Try it ▸
An identical copy of all records below is to be written out.

Records to process ▸
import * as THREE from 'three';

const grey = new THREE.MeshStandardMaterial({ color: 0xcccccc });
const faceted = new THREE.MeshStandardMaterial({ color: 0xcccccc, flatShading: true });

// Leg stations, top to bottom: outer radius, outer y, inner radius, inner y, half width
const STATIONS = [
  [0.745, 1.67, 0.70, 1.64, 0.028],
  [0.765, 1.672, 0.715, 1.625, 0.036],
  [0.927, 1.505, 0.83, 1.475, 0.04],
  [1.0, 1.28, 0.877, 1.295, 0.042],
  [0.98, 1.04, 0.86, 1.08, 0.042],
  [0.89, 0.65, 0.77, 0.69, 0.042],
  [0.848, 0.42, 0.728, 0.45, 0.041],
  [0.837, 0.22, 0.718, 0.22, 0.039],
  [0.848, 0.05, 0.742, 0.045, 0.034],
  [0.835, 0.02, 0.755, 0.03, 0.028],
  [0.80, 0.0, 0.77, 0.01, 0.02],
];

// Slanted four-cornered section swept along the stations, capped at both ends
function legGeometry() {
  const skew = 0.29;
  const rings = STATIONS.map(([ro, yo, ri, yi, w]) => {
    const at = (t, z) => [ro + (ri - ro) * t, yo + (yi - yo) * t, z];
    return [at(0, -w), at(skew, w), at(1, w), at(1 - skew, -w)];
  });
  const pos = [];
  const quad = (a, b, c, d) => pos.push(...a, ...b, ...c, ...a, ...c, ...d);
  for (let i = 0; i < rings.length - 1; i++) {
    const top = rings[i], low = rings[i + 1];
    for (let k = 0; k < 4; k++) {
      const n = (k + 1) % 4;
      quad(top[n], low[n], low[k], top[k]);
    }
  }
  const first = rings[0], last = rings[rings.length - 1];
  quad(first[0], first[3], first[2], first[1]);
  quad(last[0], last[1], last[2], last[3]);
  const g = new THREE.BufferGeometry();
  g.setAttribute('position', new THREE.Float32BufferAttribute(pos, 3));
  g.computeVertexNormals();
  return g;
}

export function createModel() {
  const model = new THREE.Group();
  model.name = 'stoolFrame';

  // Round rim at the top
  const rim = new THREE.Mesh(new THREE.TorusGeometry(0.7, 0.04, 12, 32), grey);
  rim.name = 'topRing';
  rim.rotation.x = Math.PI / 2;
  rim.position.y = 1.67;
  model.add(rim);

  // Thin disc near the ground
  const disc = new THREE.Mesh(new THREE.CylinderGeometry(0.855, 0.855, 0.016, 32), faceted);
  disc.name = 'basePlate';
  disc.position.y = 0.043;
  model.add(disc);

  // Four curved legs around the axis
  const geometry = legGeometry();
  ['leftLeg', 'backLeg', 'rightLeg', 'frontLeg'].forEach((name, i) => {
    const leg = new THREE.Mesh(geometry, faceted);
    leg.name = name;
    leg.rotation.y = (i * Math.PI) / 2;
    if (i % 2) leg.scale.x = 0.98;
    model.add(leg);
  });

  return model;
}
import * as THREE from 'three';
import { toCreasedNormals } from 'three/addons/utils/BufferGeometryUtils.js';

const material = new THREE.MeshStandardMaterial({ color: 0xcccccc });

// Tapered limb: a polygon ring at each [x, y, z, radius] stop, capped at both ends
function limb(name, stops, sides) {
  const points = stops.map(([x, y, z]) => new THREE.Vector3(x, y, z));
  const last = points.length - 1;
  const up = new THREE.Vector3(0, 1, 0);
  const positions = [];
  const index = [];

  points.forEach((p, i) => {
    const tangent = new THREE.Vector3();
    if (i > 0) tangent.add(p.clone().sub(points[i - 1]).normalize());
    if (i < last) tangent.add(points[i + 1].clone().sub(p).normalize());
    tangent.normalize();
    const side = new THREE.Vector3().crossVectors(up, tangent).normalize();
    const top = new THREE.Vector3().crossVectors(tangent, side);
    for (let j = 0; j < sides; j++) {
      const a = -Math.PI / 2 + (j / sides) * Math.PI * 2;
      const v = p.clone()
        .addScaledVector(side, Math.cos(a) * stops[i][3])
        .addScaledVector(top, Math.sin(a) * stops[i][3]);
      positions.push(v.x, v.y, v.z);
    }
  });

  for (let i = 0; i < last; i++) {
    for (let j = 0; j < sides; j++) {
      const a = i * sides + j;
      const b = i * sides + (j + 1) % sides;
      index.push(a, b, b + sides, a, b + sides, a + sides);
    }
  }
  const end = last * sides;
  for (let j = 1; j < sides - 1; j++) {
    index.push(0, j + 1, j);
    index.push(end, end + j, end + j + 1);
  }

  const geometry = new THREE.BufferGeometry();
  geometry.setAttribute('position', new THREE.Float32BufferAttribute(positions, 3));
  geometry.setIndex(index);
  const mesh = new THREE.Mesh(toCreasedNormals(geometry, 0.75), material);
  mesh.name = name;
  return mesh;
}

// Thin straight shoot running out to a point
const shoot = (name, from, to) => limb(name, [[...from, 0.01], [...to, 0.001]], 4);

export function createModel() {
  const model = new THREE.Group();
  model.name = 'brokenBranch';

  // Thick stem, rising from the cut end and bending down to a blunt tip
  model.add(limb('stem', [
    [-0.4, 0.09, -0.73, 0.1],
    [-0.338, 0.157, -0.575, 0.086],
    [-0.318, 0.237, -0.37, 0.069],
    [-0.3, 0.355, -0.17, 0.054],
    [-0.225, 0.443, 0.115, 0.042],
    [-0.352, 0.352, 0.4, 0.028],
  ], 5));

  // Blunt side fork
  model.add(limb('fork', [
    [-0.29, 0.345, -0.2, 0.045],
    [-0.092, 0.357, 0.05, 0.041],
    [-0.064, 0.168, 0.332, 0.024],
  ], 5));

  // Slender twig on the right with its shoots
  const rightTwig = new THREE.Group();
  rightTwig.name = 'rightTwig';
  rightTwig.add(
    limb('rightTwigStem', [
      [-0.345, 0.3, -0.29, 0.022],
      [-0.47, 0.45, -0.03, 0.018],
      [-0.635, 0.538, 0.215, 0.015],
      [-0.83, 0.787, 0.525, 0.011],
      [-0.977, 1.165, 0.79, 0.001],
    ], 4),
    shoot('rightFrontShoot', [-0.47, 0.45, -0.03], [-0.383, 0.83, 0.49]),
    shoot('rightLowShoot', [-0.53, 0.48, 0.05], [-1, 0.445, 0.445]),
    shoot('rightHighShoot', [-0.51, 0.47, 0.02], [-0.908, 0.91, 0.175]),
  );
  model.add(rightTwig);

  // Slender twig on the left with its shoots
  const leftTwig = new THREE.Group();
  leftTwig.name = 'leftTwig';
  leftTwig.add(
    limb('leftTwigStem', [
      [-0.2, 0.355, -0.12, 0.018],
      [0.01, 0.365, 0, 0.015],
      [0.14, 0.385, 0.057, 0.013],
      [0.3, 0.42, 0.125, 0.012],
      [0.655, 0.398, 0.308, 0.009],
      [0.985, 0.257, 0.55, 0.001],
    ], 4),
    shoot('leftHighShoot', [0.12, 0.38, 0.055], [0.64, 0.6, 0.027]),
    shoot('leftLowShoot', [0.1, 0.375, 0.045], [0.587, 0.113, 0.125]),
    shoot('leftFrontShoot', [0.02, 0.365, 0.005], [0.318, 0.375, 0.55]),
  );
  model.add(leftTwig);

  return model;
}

Exercise response ▸
import * as THREE from 'three';

const grey = new THREE.MeshStandardMaterial({ color: 0xcccccc });
const faceted = new THREE.MeshStandardMaterial({ color: 0xcccccc, flatShading: true });

// Leg stations, top to bottom: outer radius, outer y, inner radius, inner y, half width
const STATIONS = [
  [0.745, 1.67, 0.70, 1.64, 0.028],
  [0.765, 1.672, 0.715, 1.625, 0.036],
  [0.927, 1.505, 0.83, 1.475, 0.04],
  [1.0, 1.28, 0.877, 1.295, 0.042],
  [0.98, 1.04, 0.86, 1.08, 0.042],
  [0.89, 0.65, 0.77, 0.69, 0.042],
  [0.848, 0.42, 0.728, 0.45, 0.041],
  [0.837, 0.22, 0.718, 0.22, 0.039],
  [0.848, 0.05, 0.742, 0.045, 0.034],
  [0.835, 0.02, 0.755, 0.03, 0.028],
  [0.80, 0.0, 0.77, 0.01, 0.02],
];

// Slanted four-cornered section swept along the stations, capped at both ends
function legGeometry() {
  const skew = 0.29;
  const rings = STATIONS.map(([ro, yo, ri, yi, w]) => {
    const at = (t, z) => [ro + (ri - ro) * t, yo + (yi - yo) * t, z];
    return [at(0, -w), at(skew, w), at(1, w), at(1 - skew, -w)];
  });
  const pos = [];
  const quad = (a, b, c, d) => pos.push(...a, ...b, ...c, ...a, ...c, ...d);
  for (let i = 0; i < rings.length - 1; i++) {
    const top = rings[i], low = rings[i + 1];
    for (let k = 0; k < 4; k++) {
      const n = (k + 1) % 4;
      quad(top[n], low[n], low[k], top[k]);
    }
  }
  const first = rings[0], last = rings[rings.length - 1];
  quad(first[0], first[3], first[2], first[1]);
  quad(last[0], last[1], last[2], last[3]);
  const g = new THREE.BufferGeometry();
  g.setAttribute('position', new THREE.Float32BufferAttribute(pos, 3));
  g.computeVertexNormals();
  return g;
}

export function createModel() {
  const model = new THREE.Group();
  model.name = 'stoolFrame';

  // Round rim at the top
  const rim = new THREE.Mesh(new THREE.TorusGeometry(0.7, 0.04, 12, 32), grey);
  rim.name = 'topRing';
  rim.rotation.x = Math.PI / 2;
  rim.position.y = 1.67;
  model.add(rim);

  // Thin disc near the ground
  const disc = new THREE.Mesh(new THREE.CylinderGeometry(0.855, 0.855, 0.016, 32), faceted);
  disc.name = 'basePlate';
  disc.position.y = 0.043;
  model.add(disc);

  // Four curved legs around the axis
  const geometry = legGeometry();
  ['leftLeg', 'backLeg', 'rightLeg', 'frontLeg'].forEach((name, i) => {
    const leg = new THREE.Mesh(geometry, faceted);
    leg.name = name;
    leg.rotation.y = (i * Math.PI) / 2;
    if (i % 2) leg.scale.x = 0.98;
    model.add(leg);
  });

  return model;
}
import * as THREE from 'three';
import { toCreasedNormals } from 'three/addons/utils/BufferGeometryUtils.js';

const material = new THREE.MeshStandardMaterial({ color: 0xcccccc });

// Tapered limb: a polygon ring at each [x, y, z, radius] stop, capped at both ends
function limb(name, stops, sides) {
  const points = stops.map(([x, y, z]) => new THREE.Vector3(x, y, z));
  const last = points.length - 1;
  const up = new THREE.Vector3(0, 1, 0);
  const positions = [];
  const index = [];

  points.forEach((p, i) => {
    const tangent = new THREE.Vector3();
    if (i > 0) tangent.add(p.clone().sub(points[i - 1]).normalize());
    if (i < last) tangent.add(points[i + 1].clone().sub(p).normalize());
    tangent.normalize();
    const side = new THREE.Vector3().crossVectors(up, tangent).normalize();
    const top = new THREE.Vector3().crossVectors(tangent, side);
    for (let j = 0; j < sides; j++) {
      const a = -Math.PI / 2 + (j / sides) * Math.PI * 2;
      const v = p.clone()
        .addScaledVector(side, Math.cos(a) * stops[i][3])
        .addScaledVector(top, Math.sin(a) * stops[i][3]);
      positions.push(v.x, v.y, v.z);
    }
  });

  for (let i = 0; i < last; i++) {
    for (let j = 0; j < sides; j++) {
      const a = i * sides + j;
      const b = i * sides + (j + 1) % sides;
      index.push(a, b, b + sides, a, b + sides, a + sides);
    }
  }
  const end = last * sides;
  for (let j = 1; j < sides - 1; j++) {
    index.push(0, j + 1, j);
    index.push(end, end + j, end + j + 1);
  }

  const geometry = new THREE.BufferGeometry();
  geometry.setAttribute('position', new THREE.Float32BufferAttribute(positions, 3));
  geometry.setIndex(index);
  const mesh = new THREE.Mesh(toCreasedNormals(geometry, 0.75), material);
  mesh.name = name;
  return mesh;
}

// Thin straight shoot running out to a point
const shoot = (name, from, to) => limb(name, [[...from, 0.01], [...to, 0.001]], 4);

export function createModel() {
  const model = new THREE.Group();
  model.name = 'brokenBranch';

  // Thick stem, rising from the cut end and bending down to a blunt tip
  model.add(limb('stem', [
    [-0.4, 0.09, -0.73, 0.1],
    [-0.338, 0.157, -0.575, 0.086],
    [-0.318, 0.237, -0.37, 0.069],
    [-0.3, 0.355, -0.17, 0.054],
    [-0.225, 0.443, 0.115, 0.042],
    [-0.352, 0.352, 0.4, 0.028],
  ], 5));

  // Blunt side fork
  model.add(limb('fork', [
    [-0.29, 0.345, -0.2, 0.045],
    [-0.092, 0.357, 0.05, 0.041],
    [-0.064, 0.168, 0.332, 0.024],
  ], 5));

  // Slender twig on the right with its shoots
  const rightTwig = new THREE.Group();
  rightTwig.name = 'rightTwig';
  rightTwig.add(
    limb('rightTwigStem', [
      [-0.345, 0.3, -0.29, 0.022],
      [-0.47, 0.45, -0.03, 0.018],
      [-0.635, 0.538, 0.215, 0.015],
      [-0.83, 0.787, 0.525, 0.011],
      [-0.977, 1.165, 0.79, 0.001],
    ], 4),
    shoot('rightFrontShoot', [-0.47, 0.45, -0.03], [-0.383, 0.83, 0.49]),
    shoot('rightLowShoot', [-0.53, 0.48, 0.05], [-1, 0.445, 0.445]),
    shoot('rightHighShoot', [-0.51, 0.47, 0.02], [-0.908, 0.91, 0.175]),
  );
  model.add(rightTwig);

  // Slender twig on the left with its shoots
  const leftTwig = new THREE.Group();
  leftTwig.name = 'leftTwig';
  leftTwig.add(
    limb('leftTwigStem', [
      [-0.2, 0.355, -0.12, 0.018],
      [0.01, 0.365, 0, 0.015],
      [0.14, 0.385, 0.057, 0.013],
      [0.3, 0.42, 0.125, 0.012],
      [0.655, 0.398, 0.308, 0.009],
      [0.985, 0.257, 0.55, 0.001],
    ], 4),
    shoot('leftHighShoot', [0.12, 0.38, 0.055], [0.64, 0.6, 0.027]),
    shoot('leftLowShoot', [0.1, 0.375, 0.045], [0.587, 0.113, 0.125]),
    shoot('leftFrontShoot', [0.02, 0.365, 0.005], [0.318, 0.375, 0.55]),
  );
  model.add(leftTwig);

  return model;
}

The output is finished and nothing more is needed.